But the Retained EU Law (Revocation and Reform) Bill allows ministers to amend, reform or revoke retained EU law.
Now, ministers have revealed which 600 laws will be repealed by the end of 2023.
What is the Retained EU Law Bill?
The Government has already revoked or reformed more than 1,000 EU laws since we left the EU. The Financial Services and Markets Bill and the Procurement Bill will revoke around a further 500 pieces of retained EU law.
This week, the Department for Business and Trade has published a list of 600 EU laws that are set to be scrapped by December 31, 2023.
Around 4,000 bills were set to be scrapped initially, but Business and Trade Secretary Kemi Badenoch revealed last week that only 600 would be repealed.
This decision has angered Brexiteers, who wanted to see an increased number of EU bills revoked. It was, however, welcomed by critics, who argued that important legislation could have been scrapped.
Which EU laws will be scrapped in the UK this year?
Around 600 laws will be scrapped by the end of the year, including the following:
The Government will remove some items relating to air pollution, claiming that it “does nothing to improve the quality of the air we breathe”.
Ministers will also remove laws relating to the Port Services Regulations because it is “contrary to the needs and requirements of the UK”.

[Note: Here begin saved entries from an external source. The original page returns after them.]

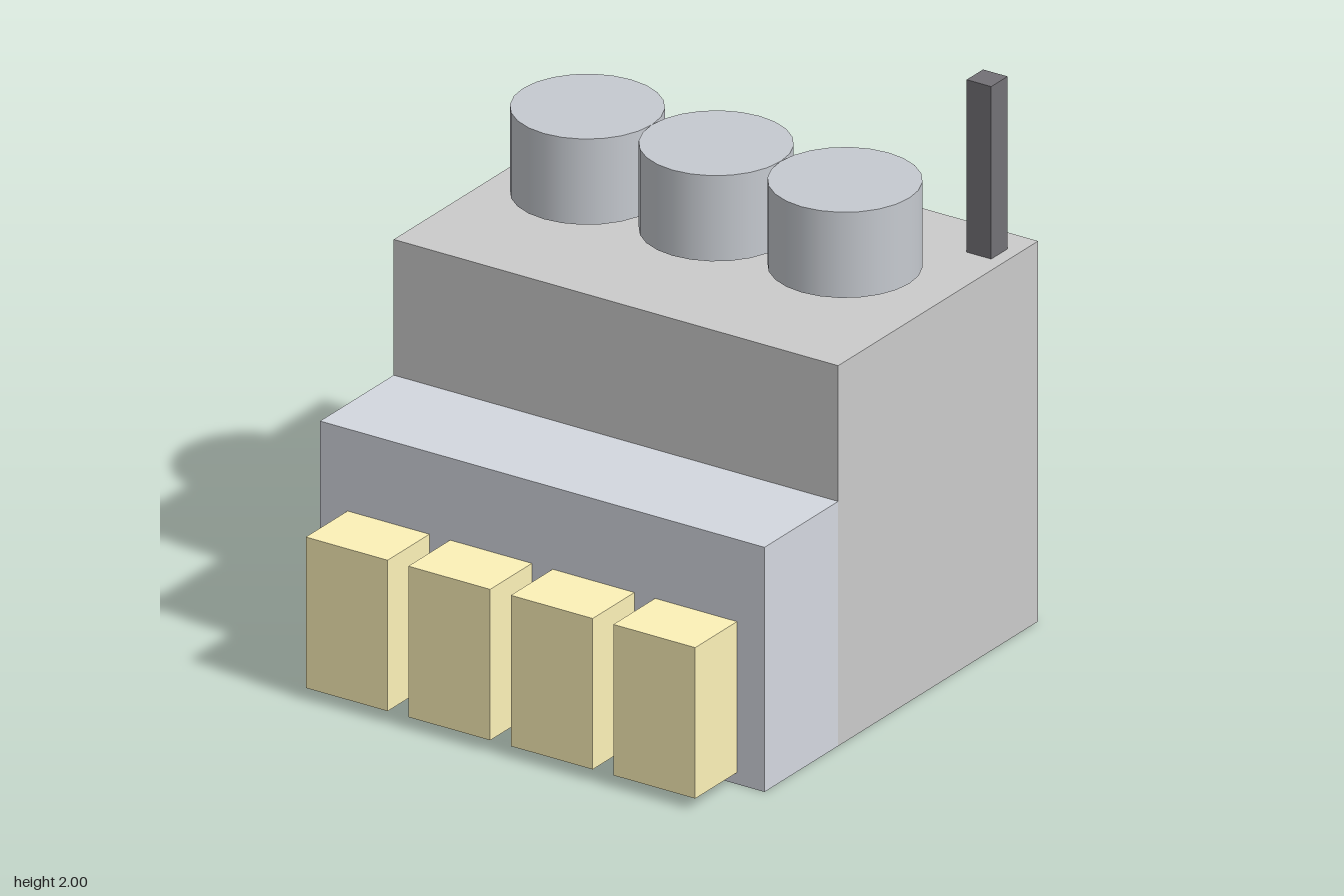
import * as THREE from 'three';

const paint = (color) => new THREE.MeshStandardMaterial({ color });

export function createModel() {
  const model = new THREE.Group();
  const grey = paint(0xcccccc);
  const blueGrey = paint(0xd4d8e0);
  const cream = paint(0xfdf2b8);
  const dark = paint(0x737176);
  const steel = paint(0xc6cad0);

  // Box given by its lower and upper corners
  function box(name, material, [x0, y0, z0], [x1, y1, z1]) {
    const mesh = new THREE.Mesh(new THREE.BoxGeometry(x1 - x0, y1 - y0, z1 - z0), material);
    mesh.position.set((x0 + x1) / 2, (y0 + y1) / 2, (z0 + z1) / 2);
    mesh.name = name;
    model.add(mesh);
  }

  // Main hall and the lower block in front of it
  box('mainHall', grey, [-0.88, 0, -0.925], [0.88, 1.376, 0.248]);
  box('frontAnnex', blueGrey, [-0.88, 0, 0.248], [0.88, 0.885, 0.68]);

  // Row of four loading bays
  for (let i = 0; i < 4; i++) {
    const x = (i - 1.5) * 0.406;
    box(`loadingBay${i + 1}`, cream, [x - 0.162, 0.042, 0.68], [x + 0.162, 0.588, 0.925]);
  }

  // Three roof fans, held just clear of the roof
  for (let i = 0; i < 3; i++) {
    const fan = new THREE.Mesh(new THREE.CylinderGeometry(0.255, 0.255, 0.31, 24), steel);
    fan.position.set((i - 1) * 0.51, 1.572, -0.34);
    fan.name = `roofFan${i + 1}`;
    model.add(fan);
  }

  // Chimney in the back corner
  box('chimney', dark, [0.734, 1.376, -0.818], [0.831, 2, -0.722]);

  return model;
}
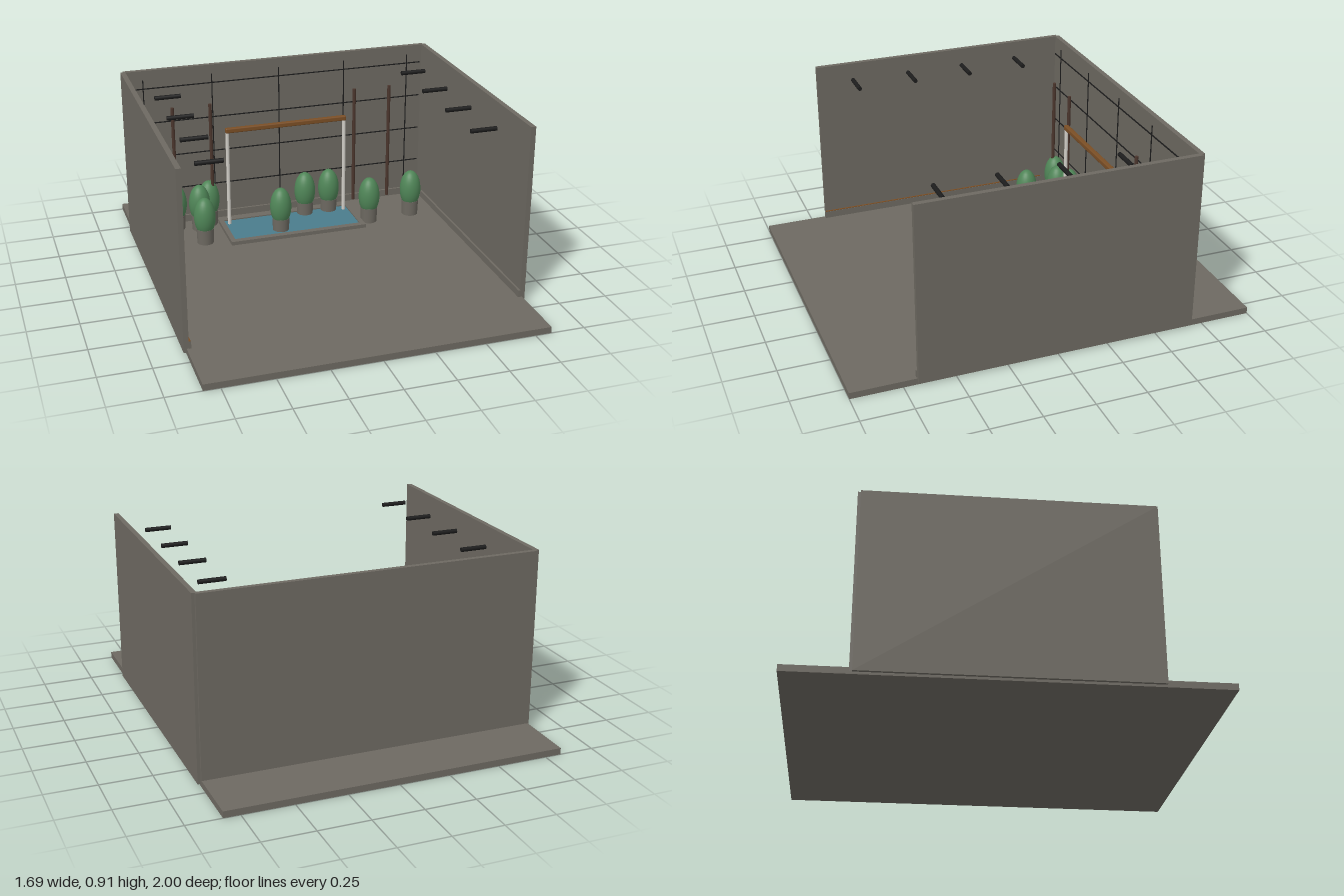
import * as THREE from 'three';
import { RoundedBoxGeometry } from 'three/addons/geometries/RoundedBoxGeometry.js';

function material(name, color) {
  const m = new THREE.MeshStandardMaterial({ color });
  m.name = name;
  return m;
}

export function createModel() {
  const stone = material('warm grey stone', 0x6d6961);
  const black = material('black metal', 0x1c1c1c);
  const darkWood = material('dark wood', 0x4a352c);
  const wood = material('wood', 0x7a4e25);
  const white = material('pale post', 0xd0cdc6);
  const water = material('water', 0x4a7c8c);
  const leaf = material('leaf green', 0x4f8557);

  const model = new THREE.Group();
  model.name = 'courtyard';

  function add(name, geometry, mat, x, y, z, parent = model) {
    const mesh = new THREE.Mesh(geometry, mat);
    mesh.name = name;
    mesh.position.set(x, y, z);
    parent.add(mesh);
    return mesh;
  }
  // Box given by its lower and upper limits on each axis
  function box(name, mat, x0, x1, y0, y1, z0, z1) {
    return add(name, new THREE.BoxGeometry(x1 - x0, y1 - y0, z1 - z0), mat,
      (x0 + x1) / 2, (y0 + y1) / 2, (z0 + z1) / 2);
  }

  // Floor slab and three walls
  box('floor', stone, -0.83, 0.83, 0, 0.032, -1, 1);
  box('backWall', stone, -0.83, 0.83, 0.012, 0.91, -0.697, -0.672);
  for (const s of [-1, 1]) {
    const side = s < 0 ? 'right' : 'left';
    add(side + 'Wall', new THREE.BoxGeometry(0.025, 0.898, 1.366), stone, s * 0.832, 0.461, 0);
    add(side + 'Baseboard', new THREE.BoxGeometry(0.012, 0.036, 1.28), stone, s * 0.815, 0.05, 0.046);
  }
  box('backBaseboard', stone, -0.818, 0.818, 0.032, 0.07, -0.672, -0.66);
  box('baseboardTrim', wood, -0.82, -0.811, 0.068, 0.071, -0.59, 0.683);

  // Panel joints on the back wall
  for (const y of [0.235, 0.427, 0.62, 0.812])
    box('horizontalJoint', black, -0.81, 0.81, y - 0.0025, y + 0.0025, -0.673, -0.667);
  for (const x of [-0.733, -0.367, 0, 0.367, 0.733])
    box('verticalJoint', black, x - 0.0025, x + 0.0025, 0.07, 0.86, -0.673, -0.668);

  // Rows of ceiling lights beside both walls
  const light = new THREE.CylinderGeometry(0.011, 0.011, 0.132, 16).rotateZ(Math.PI / 2);
  for (const s of [-1, 1])
    for (const z of [-0.388, -0.086, 0.214, 0.514]) add('lightBar', light, black, s * 0.66, 0.855, z);

  // Tall bamboo poles
  const pole = new THREE.CylinderGeometry(0.009, 0.009, 0.648, 16);
  for (const x of [-0.603, -0.402, 0.398, 0.598]) add('pole', pole, darkWood, x, 0.402, -0.578);

  // Pool: rim frame with water inside
  const rim = new THREE.Shape()
    .moveTo(-0.373, 0.29).lineTo(0.373, 0.29).lineTo(0.373, 0.597).lineTo(-0.373, 0.597);
  rim.closePath();
  rim.holes.push(new THREE.Path()
    .moveTo(-0.347, 0.322).lineTo(-0.347, 0.57).lineTo(0.347, 0.57).lineTo(0.347, 0.322));
  const rimGeometry = new THREE.ExtrudeGeometry(rim, { depth: 0.022, bevelEnabled: false });
  rimGeometry.rotateX(-Math.PI / 2);
  add('poolRim', rimGeometry, stone, 0, 0.03, 0);
  box('poolWater', water, -0.347, 0.347, 0.03, 0.046, -0.57, -0.322);

  // Gate over the pool
  const post = new THREE.CylinderGeometry(0.0095, 0.0095, 0.528, 24);
  for (const s of [-1, 1]) add('gatePost', post, white, s * 0.325, 0.31, -0.532);
  add('gateBeam', new RoundedBoxGeometry(0.668, 0.026, 0.026, 3, 0.006), wood, 0, 0.585, -0.532);

  // Potted shrubs
  const pot = new THREE.CylinderGeometry(0.046, 0.043, 0.083, 28);
  const bush = new THREE.SphereGeometry(0.057, 28, 18).scale(1, 1.85, 1);
  const spots = [[-0.602, -0.59], [-0.482, -0.553], [-0.42, -0.598], [-0.495, -0.376], [-0.078, -0.384],
    [0.108, -0.552], [0.246, -0.557], [0.419, -0.375], [0.668, -0.4]];
  for (const [x, z] of spots) {
    const plant = new THREE.Group();
    plant.name = 'pottedShrub';
    plant.position.set(x, 0.032, z);
    add('pot', pot, stone, 0, 0.041, 0, plant);
    add('bush', bush, leaf, 0, 0.147, 0, plant);
    model.add(plant);
  }
  return model;
}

Several repealed laws relate to fisheries, including sustainable fisheries agreements, and fish populations, according to the Guardian.
Several repealed laws relate to biocidal products like disinfectants and insect repellants.
The UK will formally repeal a law that gave the country access to an EU-wide criminal database called Ecris.
A law that will be repealed relates to measures mitigating money laundering and terrorist financing risks in third countries.
The UK will repeal rules relating to flood risk regulations, claiming that they’ve either been superseded by or are a duplicate of UK law.